Several months after announcing plans for a .Net IDE (integrated development environment) to compete with Microsoft's Visual Studio .Net, Borland Software elaborated this week on its intention to offer a complete suite of .Net application development tools.
Borland, based in Scotts Valley, California, also announced the name for its .Net IDE, previously code-named Sidewinder.

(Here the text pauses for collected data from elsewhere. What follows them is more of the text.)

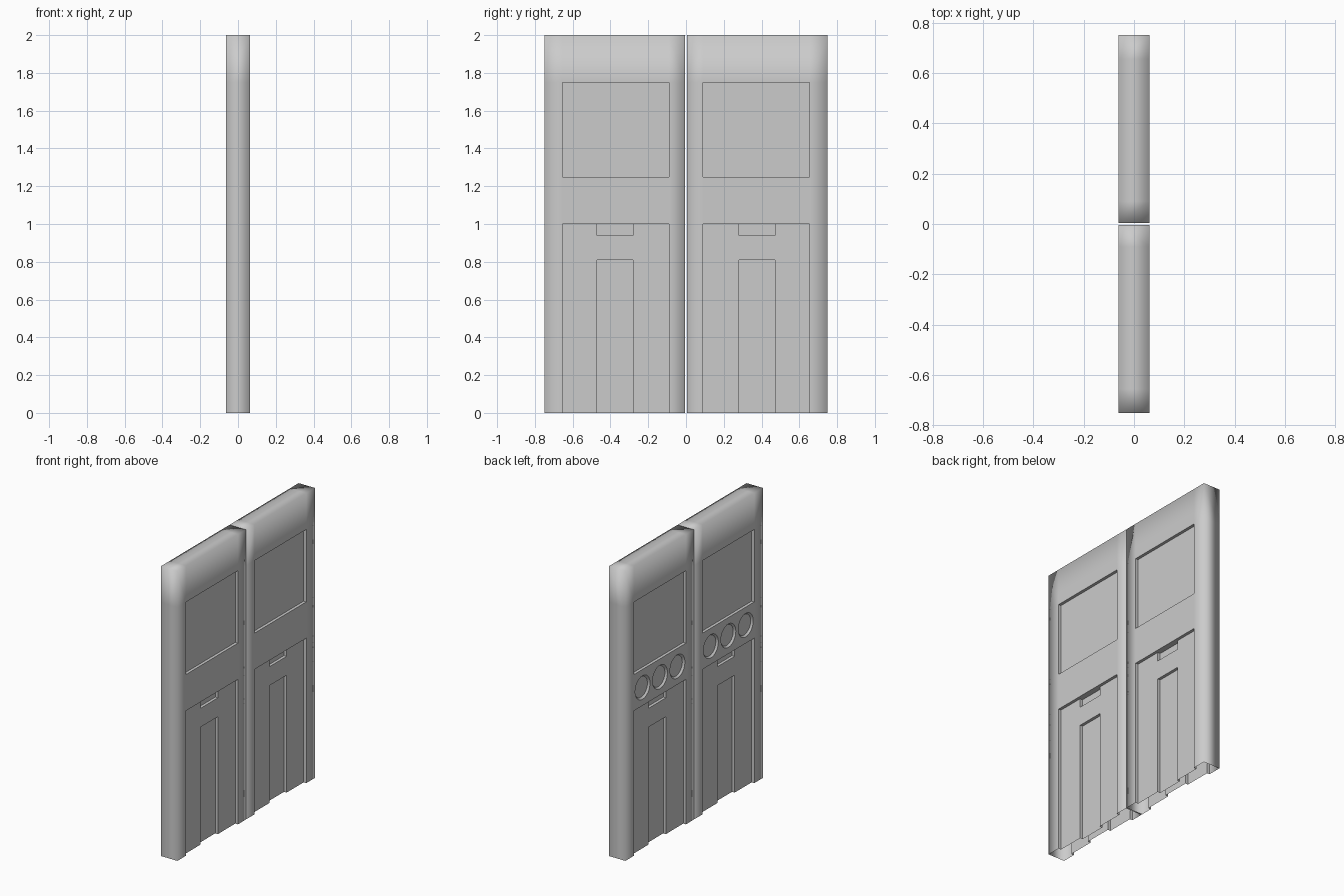
import bpy, bmesh
from mathutils import Matrix
from math import pi

if "Cube" in bpy.data.objects:
    bpy.data.objects.remove(bpy.data.objects["Cube"])

HX = 0.0625            # half thickness
D = 0.02               # depth of one recess step
YS = [0.004, 0.09, 0.28, 0.47, 0.655, 0.75]
ZS = [0, 0.81, 0.94, 1.0, 1.25, 1.75, 2.0]


def depth(i, j):
    """Recess depth of grid cell (column i, row j)."""
    if i in (0, 4) or j == 5:
        return 0
    if i == 2 and j in (0, 2):
        return 2 * D
    return D


def make_object(name, bm):
    me = bpy.data.meshes.new(name)
    bm.to_mesh(me)
    bm.free()
    ob = bpy.data.objects.new(name, me)
    bpy.context.collection.objects.link(ob)
    return ob


def mirror_y(ob):
    m = ob.modifiers.new("other_leaf", 'MIRROR')
    m.use_axis = (False, True, False)
    m.use_mirror_merge = False


def box(bm, lo, hi):
    size = [b - a for a, b in zip(lo, hi)]
    mid = [(a + b) / 2 for a, b in zip(lo, hi)]
    bmesh.ops.create_cube(bm, size=1,
                          matrix=Matrix.Translation(mid) @ Matrix.Diagonal((*size, 1)))


# Door leaf: stepped relief on both faces, open at the bottom
bm = bmesh.new()


def quad(*pts):
    bm.faces.new([bm.verts.new(p) for p in pts])


ny, nz = len(YS) - 1, len(ZS) - 1
for s in (-1, 1):
    for i in range(ny):
        for j in range(nz):
            y0, y1, z0, z1 = YS[i], YS[i + 1], ZS[j], ZS[j + 1]
            d = depth(i, j)
            x = s * (HX - d)
            quad((x, y0, z0), (x, y1, z0), (x, y1, z1), (x, y0, z1))
            # step walls to the next column and next row
            if i + 1 < ny and depth(i + 1, j) != d:
                k = s * (HX - depth(i + 1, j))
                quad((x, y1, z0), (k, y1, z0), (k, y1, z1), (x, y1, z1))
            if j + 1 < nz and depth(i, j + 1) != d:
                k = s * (HX - depth(i, j + 1))
                quad((x, y0, z1), (k, y0, z1), (k, y1, z1), (x, y1, z1))
# Edge sides and top
for y in (YS[0], YS[-1]):
    for z0, z1 in zip(ZS, ZS[1:]):
        quad((-HX, y, z0), (HX, y, z0), (HX, y, z1), (-HX, y, z1))
for y0, y1 in zip(YS, YS[1:]):
    quad((-HX, y0, 2), (HX, y0, 2), (HX, y1, 2), (-HX, y1, 2))
bmesh.ops.remove_doubles(bm, verts=bm.verts, dist=1e-5)
bmesh.ops.recalc_face_normals(bm, faces=bm.faces)
# Soft outer shell, crisp recess edges
for f in bm.faces:
    f.smooth = True
for e in bm.edges:
    if all(0.05 < v.co.y < 0.7 and v.co.z < 1.9 for v in e.verts):
        e.smooth = False
mirror_y(make_object("door_leaf", bm))

# Plain crossband on the +x face
bm = bmesh.new()
box(bm, (HX - D, 0.09, 1.0), (HX, 0.655, 1.25))
mirror_y(make_object("crossband_plain", bm))

# Crossband with three round dished recesses on the -x face
bm = bmesh.new()
box(bm, (-HX, 0.09, 1.0), (-HX + D, 0.655, 1.25))
band = make_object("crossband_round", bm)
bm = bmesh.new()
for k in (-1, 0, 1):
    mat = Matrix.Translation((-HX, 0.3725 + k * 0.19, 1.125)) @ Matrix.Rotation(pi / 2, 4, 'Y')
    bmesh.ops.create_cone(bm, cap_ends=True, segments=32, radius1=0.092,
                          radius2=0.07, depth=0.024, matrix=mat)
cutter = make_object("round_cutter", bm)
cutter.hide_render = True
b = band.modifiers.new("recesses", 'BOOLEAN')
b.operation = 'DIFFERENCE'
b.solver = 'EXACT'
b.object = cutter
bpy.context.view_layer.objects.active = band
band.select_set(True)
bpy.ops.object.modifier_apply(modifier=b.name)
bpy.data.objects.remove(cutter)
bpy.ops.object.shade_smooth_by_angle(angle=0.5)
mirror_y(band)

It is now known as Borland C#Builder, and is on track for a mid-year worldwide release, said Michael Swindell, Borland's director of product development for RAD (rapid application development) tools.
C#Builder is the core of Borland's .Net portfolio, but it will be complemented by several other tools tailored for other phases of the development cycle, comprising a complete application lifecycle management lineup, Swindell said.
Several of those complementary products are already available, such as Borland's Optimizeit Profiler for the Microsoft .NET Framework, a performance tuning tool released in February. Also available now are Borland's .Net-supporting CaliberRM requirements-management software and StarTeam collaboration and change management system. Both products were picked up in Borland's January acquisition of Starbase Corp.
Borland's Together line of design tools is another component of its planned .Net portfolio. A tailored .Net edition of Together will be released around the time C#Builder launches, Swindell said.
Borland plans to offer by the end of 2003 a suite of its .Net tools, including its design, development, collaboration and optimization products.
Microsoft on Thursday is due to launch its Windows Server 2003 product line. Borland will fully support Windows Server 2003 as the deployment platform for .Net applications, Swindell said. Borland's InterBase embedded database is Windows Server 2003-ready, he said.
Pricing details on C#Builder will be available nearer to the product's launch, according to Borland.